Each entry that follows should be given again word for word; please leave out its pictures.
[Opening Dataset records section]
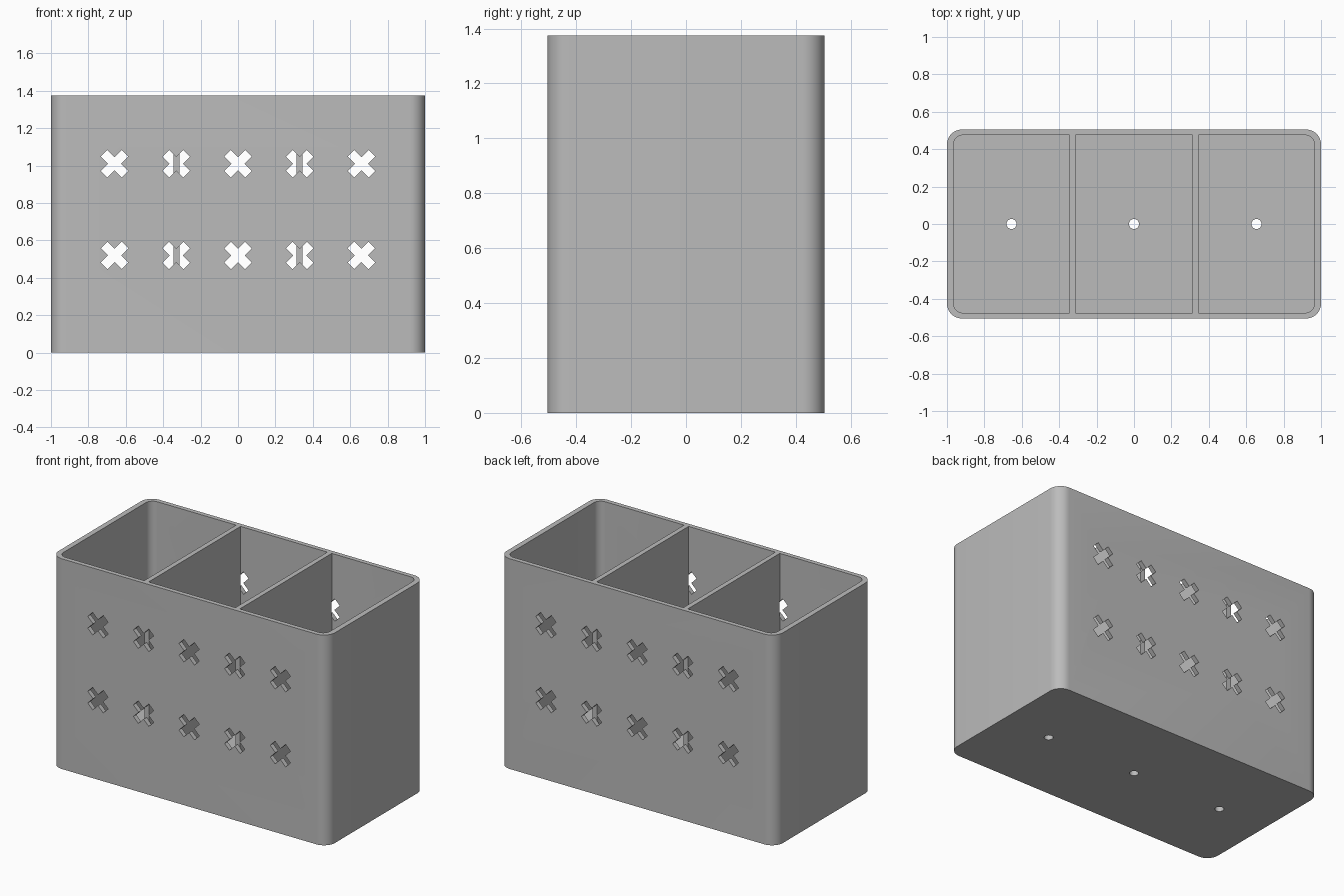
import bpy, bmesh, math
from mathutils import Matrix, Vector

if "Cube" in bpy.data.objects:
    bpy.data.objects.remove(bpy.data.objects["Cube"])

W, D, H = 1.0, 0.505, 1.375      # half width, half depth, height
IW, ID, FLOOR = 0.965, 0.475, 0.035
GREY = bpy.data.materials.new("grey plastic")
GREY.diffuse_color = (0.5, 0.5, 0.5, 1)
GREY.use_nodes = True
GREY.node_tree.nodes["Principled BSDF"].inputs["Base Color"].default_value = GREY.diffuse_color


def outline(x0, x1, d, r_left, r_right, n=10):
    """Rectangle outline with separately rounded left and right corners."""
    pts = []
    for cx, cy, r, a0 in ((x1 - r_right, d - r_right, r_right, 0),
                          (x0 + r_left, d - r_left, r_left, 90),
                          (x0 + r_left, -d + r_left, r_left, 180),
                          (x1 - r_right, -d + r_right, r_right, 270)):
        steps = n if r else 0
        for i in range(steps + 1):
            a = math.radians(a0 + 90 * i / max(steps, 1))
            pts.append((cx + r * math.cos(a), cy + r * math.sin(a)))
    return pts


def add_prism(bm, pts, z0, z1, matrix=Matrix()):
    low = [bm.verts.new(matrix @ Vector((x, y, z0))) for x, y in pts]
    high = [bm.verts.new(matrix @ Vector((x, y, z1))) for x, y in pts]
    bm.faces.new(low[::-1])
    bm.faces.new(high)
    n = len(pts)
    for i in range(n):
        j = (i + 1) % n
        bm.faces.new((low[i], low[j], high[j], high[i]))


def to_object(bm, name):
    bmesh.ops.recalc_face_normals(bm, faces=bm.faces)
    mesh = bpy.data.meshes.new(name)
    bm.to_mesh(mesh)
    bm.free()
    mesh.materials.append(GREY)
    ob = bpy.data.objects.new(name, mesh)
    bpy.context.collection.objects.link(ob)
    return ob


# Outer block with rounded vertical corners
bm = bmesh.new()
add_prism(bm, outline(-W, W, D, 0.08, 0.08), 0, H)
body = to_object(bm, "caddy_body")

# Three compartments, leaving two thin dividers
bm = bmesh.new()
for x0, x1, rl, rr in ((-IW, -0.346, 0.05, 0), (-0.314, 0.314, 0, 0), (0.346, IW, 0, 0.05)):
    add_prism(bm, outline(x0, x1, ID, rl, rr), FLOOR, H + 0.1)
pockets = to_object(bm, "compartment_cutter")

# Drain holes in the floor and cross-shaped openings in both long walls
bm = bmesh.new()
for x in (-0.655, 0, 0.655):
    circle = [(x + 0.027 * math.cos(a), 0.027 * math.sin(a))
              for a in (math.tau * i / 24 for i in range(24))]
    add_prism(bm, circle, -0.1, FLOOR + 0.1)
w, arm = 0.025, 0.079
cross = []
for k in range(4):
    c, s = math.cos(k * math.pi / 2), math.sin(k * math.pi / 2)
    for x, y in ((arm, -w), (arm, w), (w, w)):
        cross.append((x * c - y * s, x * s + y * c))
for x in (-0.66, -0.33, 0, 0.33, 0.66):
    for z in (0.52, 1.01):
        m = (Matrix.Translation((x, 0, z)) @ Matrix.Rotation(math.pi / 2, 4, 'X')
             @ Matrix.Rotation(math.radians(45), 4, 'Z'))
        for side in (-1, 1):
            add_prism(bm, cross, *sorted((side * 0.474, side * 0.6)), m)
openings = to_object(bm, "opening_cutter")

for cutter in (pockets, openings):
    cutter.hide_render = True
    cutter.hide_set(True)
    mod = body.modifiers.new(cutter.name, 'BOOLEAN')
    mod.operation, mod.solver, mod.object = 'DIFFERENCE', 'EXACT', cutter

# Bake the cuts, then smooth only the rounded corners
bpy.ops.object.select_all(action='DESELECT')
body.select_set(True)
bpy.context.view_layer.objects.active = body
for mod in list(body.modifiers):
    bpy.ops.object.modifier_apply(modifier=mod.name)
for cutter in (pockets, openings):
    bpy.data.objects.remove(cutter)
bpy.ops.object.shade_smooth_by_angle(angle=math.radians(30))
[Closing Dataset records section]
* Your response *
import bpy, bmesh, math
from mathutils import Matrix, Vector

if "Cube" in bpy.data.objects:
    bpy.data.objects.remove(bpy.data.objects["Cube"])

W, D, H = 1.0, 0.505, 1.375      # half width, half depth, height
IW, ID, FLOOR = 0.965, 0.475, 0.035
GREY = bpy.data.materials.new("grey plastic")
GREY.diffuse_color = (0.5, 0.5, 0.5, 1)
GREY.use_nodes = True
GREY.node_tree.nodes["Principled BSDF"].inputs["Base Color"].default_value = GREY.diffuse_color


def outline(x0, x1, d, r_left, r_right, n=10):
    """Rectangle outline with separately rounded left and right corners."""
    pts = []
    for cx, cy, r, a0 in ((x1 - r_right, d - r_right, r_right, 0),
                          (x0 + r_left, d - r_left, r_left, 90),
                          (x0 + r_left, -d + r_left, r_left, 180),
                          (x1 - r_right, -d + r_right, r_right, 270)):
        steps = n if r else 0
        for i in range(steps + 1):
            a = math.radians(a0 + 90 * i / max(steps, 1))
            pts.append((cx + r * math.cos(a), cy + r * math.sin(a)))
    return pts


def add_prism(bm, pts, z0, z1, matrix=Matrix()):
    low = [bm.verts.new(matrix @ Vector((x, y, z0))) for x, y in pts]
    high = [bm.verts.new(matrix @ Vector((x, y, z1))) for x, y in pts]
    bm.faces.new(low[::-1])
    bm.faces.new(high)
    n = len(pts)
    for i in range(n):
        j = (i + 1) % n
        bm.faces.new((low[i], low[j], high[j], high[i]))


def to_object(bm, name):
    bmesh.ops.recalc_face_normals(bm, faces=bm.faces)
    mesh = bpy.data.meshes.new(name)
    bm.to_mesh(mesh)
    bm.free()
    mesh.materials.append(GREY)
    ob = bpy.data.objects.new(name, mesh)
    bpy.context.collection.objects.link(ob)
    return ob


# Outer block with rounded vertical corners
bm = bmesh.new()
add_prism(bm, outline(-W, W, D, 0.08, 0.08), 0, H)
body = to_object(bm, "caddy_body")

# Three compartments, leaving two thin dividers
bm = bmesh.new()
for x0, x1, rl, rr in ((-IW, -0.346, 0.05, 0), (-0.314, 0.314, 0, 0), (0.346, IW, 0, 0.05)):
    add_prism(bm, outline(x0, x1, ID, rl, rr), FLOOR, H + 0.1)
pockets = to_object(bm, "compartment_cutter")

# Drain holes in the floor and cross-shaped openings in both long walls
bm = bmesh.new()
for x in (-0.655, 0, 0.655):
    circle = [(x + 0.027 * math.cos(a), 0.027 * math.sin(a))
              for a in (math.tau * i / 24 for i in range(24))]
    add_prism(bm, circle, -0.1, FLOOR + 0.1)
w, arm = 0.025, 0.079
cross = []
for k in range(4):
    c, s = math.cos(k * math.pi / 2), math.sin(k * math.pi / 2)
    for x, y in ((arm, -w), (arm, w), (w, w)):
        cross.append((x * c - y * s, x * s + y * c))
for x in (-0.66, -0.33, 0, 0.33, 0.66):
    for z in (0.52, 1.01):
        m = (Matrix.Translation((x, 0, z)) @ Matrix.Rotation(math.pi / 2, 4, 'X')
             @ Matrix.Rotation(math.radians(45), 4, 'Z'))
        for side in (-1, 1):
            add_prism(bm, cross, *sorted((side * 0.474, side * 0.6)), m)
openings = to_object(bm, "opening_cutter")

for cutter in (pockets, openings):
    cutter.hide_render = True
    cutter.hide_set(True)
    mod = body.modifiers.new(cutter.name, 'BOOLEAN')
    mod.operation, mod.solver, mod.object = 'DIFFERENCE', 'EXACT', cutter

# Bake the cuts, then smooth only the rounded corners
bpy.ops.object.select_all(action='DESELECT')
body.select_set(True)
bpy.context.view_layer.objects.active = body
for mod in list(body.modifiers):
    bpy.ops.object.modifier_apply(modifier=mod.name)
for cutter in (pockets, openings):
    bpy.data.objects.remove(cutter)
bpy.ops.object.shade_smooth_by_angle(angle=math.radians(30))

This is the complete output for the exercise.